Exercise details → Only one portion of the data is to be written out: from the line bearing "side = TURN / 6" through the line bearing "z = min(max(z, z0), z1)". Write it exactly as it appears.

Extracted data →
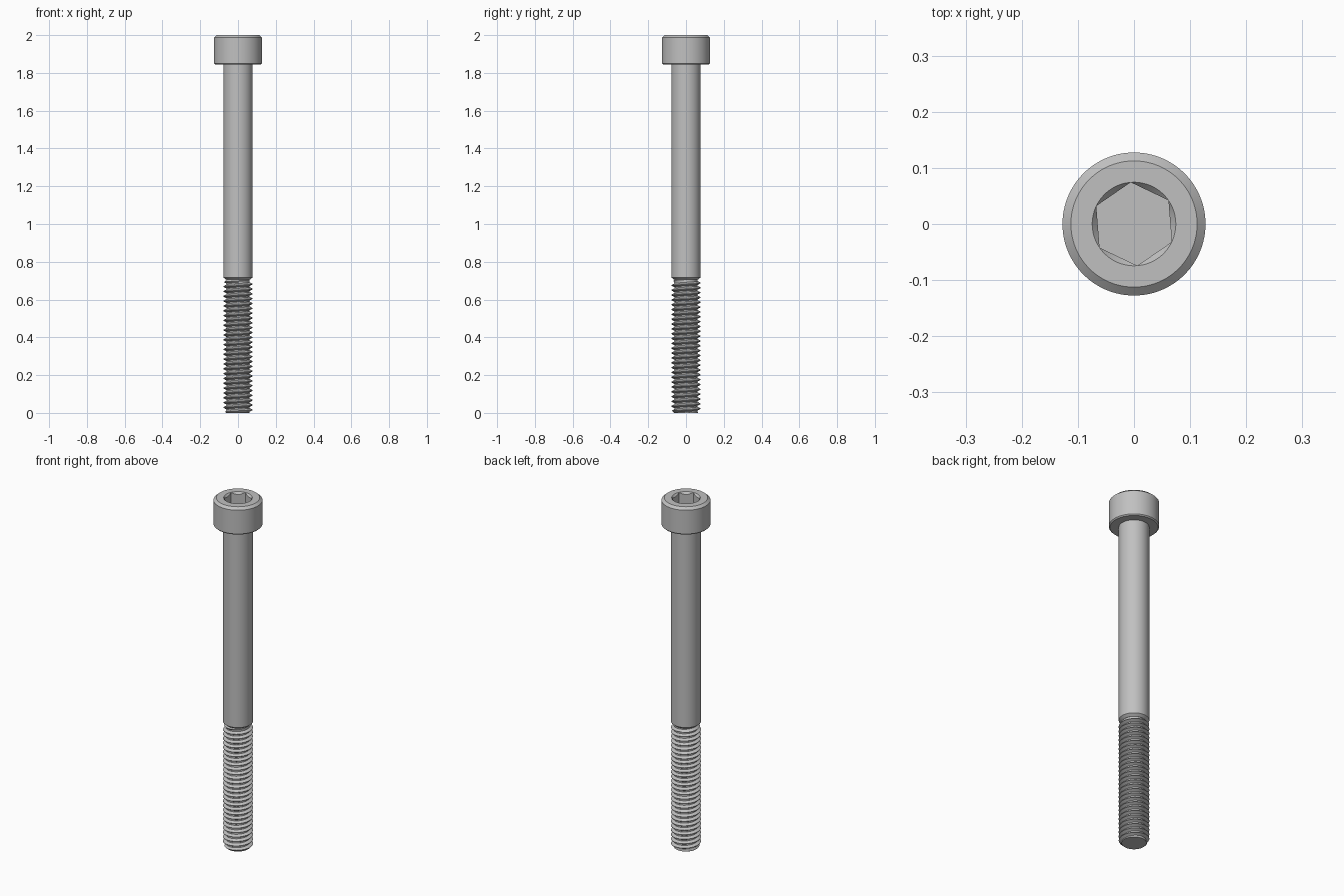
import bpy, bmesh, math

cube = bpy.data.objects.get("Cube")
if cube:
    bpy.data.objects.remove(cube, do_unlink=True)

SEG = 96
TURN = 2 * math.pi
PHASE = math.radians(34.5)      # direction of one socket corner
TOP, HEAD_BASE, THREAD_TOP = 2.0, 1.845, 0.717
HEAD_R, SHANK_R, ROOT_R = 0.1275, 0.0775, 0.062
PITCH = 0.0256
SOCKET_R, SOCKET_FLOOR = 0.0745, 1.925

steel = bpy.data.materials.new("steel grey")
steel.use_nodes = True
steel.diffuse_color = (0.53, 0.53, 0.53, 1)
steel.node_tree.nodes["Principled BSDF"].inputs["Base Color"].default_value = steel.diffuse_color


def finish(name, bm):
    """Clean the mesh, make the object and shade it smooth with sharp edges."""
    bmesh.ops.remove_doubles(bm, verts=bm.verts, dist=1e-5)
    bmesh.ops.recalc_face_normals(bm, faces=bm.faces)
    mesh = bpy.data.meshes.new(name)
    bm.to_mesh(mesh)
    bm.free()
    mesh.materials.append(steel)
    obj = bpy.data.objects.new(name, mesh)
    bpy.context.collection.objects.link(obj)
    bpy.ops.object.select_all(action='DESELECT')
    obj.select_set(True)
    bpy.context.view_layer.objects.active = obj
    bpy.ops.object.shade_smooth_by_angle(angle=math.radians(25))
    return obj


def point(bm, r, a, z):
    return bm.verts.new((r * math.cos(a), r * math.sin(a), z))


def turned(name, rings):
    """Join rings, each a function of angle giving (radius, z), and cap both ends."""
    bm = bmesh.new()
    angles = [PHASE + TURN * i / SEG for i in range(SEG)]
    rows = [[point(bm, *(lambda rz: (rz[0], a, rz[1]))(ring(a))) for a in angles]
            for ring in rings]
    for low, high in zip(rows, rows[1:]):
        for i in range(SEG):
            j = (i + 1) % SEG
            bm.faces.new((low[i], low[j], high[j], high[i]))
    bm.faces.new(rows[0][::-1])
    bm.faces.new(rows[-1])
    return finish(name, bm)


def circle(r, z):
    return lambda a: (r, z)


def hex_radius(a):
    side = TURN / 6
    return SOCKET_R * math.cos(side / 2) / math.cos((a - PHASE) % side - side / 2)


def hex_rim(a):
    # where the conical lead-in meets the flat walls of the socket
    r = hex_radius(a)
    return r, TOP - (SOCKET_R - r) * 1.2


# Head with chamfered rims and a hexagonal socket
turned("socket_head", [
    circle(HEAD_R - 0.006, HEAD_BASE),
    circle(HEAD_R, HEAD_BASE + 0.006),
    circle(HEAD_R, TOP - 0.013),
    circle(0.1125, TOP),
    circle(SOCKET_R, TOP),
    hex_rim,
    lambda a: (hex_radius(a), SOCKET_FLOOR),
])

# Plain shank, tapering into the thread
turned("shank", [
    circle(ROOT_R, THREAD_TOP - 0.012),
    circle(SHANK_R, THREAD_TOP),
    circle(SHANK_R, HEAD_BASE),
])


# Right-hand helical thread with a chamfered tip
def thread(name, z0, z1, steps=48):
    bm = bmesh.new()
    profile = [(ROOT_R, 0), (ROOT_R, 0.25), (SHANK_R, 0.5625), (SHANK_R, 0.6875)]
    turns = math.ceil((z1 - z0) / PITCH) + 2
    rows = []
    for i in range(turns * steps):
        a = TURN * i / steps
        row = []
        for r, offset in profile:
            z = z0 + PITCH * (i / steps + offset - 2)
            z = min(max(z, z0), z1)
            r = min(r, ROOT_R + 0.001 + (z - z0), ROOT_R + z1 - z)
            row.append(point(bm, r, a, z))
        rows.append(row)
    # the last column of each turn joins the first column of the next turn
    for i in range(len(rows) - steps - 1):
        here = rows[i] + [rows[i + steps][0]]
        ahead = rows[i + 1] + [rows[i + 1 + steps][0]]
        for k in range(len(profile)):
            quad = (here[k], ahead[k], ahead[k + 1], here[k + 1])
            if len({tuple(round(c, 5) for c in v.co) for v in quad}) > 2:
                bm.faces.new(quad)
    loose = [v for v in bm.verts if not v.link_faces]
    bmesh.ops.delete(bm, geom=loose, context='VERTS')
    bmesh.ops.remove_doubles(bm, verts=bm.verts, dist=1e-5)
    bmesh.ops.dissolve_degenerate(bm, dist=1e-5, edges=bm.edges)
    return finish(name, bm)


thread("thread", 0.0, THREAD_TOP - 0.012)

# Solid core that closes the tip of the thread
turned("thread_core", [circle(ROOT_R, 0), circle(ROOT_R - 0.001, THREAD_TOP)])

Answer space →
    side = TURN / 6
    return SOCKET_R * math.cos(side / 2) / math.cos((a - PHASE) % side - side / 2)


def hex_rim(a):
    # where the conical lead-in meets the flat walls of the socket
    r = hex_radius(a)
    return r, TOP - (SOCKET_R - r) * 1.2


# Head with chamfered rims and a hexagonal socket
turned("socket_head", [
    circle(HEAD_R - 0.006, HEAD_BASE),
    circle(HEAD_R, HEAD_BASE + 0.006),
    circle(HEAD_R, TOP - 0.013),
    circle(0.1125, TOP),
    circle(SOCKET_R, TOP),
    hex_rim,
    lambda a: (hex_radius(a), SOCKET_FLOOR),
])

# Plain shank, tapering into the thread
turned("shank", [
    circle(ROOT_R, THREAD_TOP - 0.012),
    circle(SHANK_R, THREAD_TOP),
    circle(SHANK_R, HEAD_BASE),
])


# Right-hand helical thread with a chamfered tip
def thread(name, z0, z1, steps=48):
    bm = bmesh.new()
    profile = [(ROOT_R, 0), (ROOT_R, 0.25), (SHANK_R, 0.5625), (SHANK_R, 0.6875)]
    turns = math.ceil((z1 - z0) / PITCH) + 2
    rows = []
    for i in range(turns * steps):
        a = TURN * i / steps
        row = []
        for r, offset in profile:
            z = z0 + PITCH * (i / steps + offset - 2)
            z = min(max(z, z0), z1)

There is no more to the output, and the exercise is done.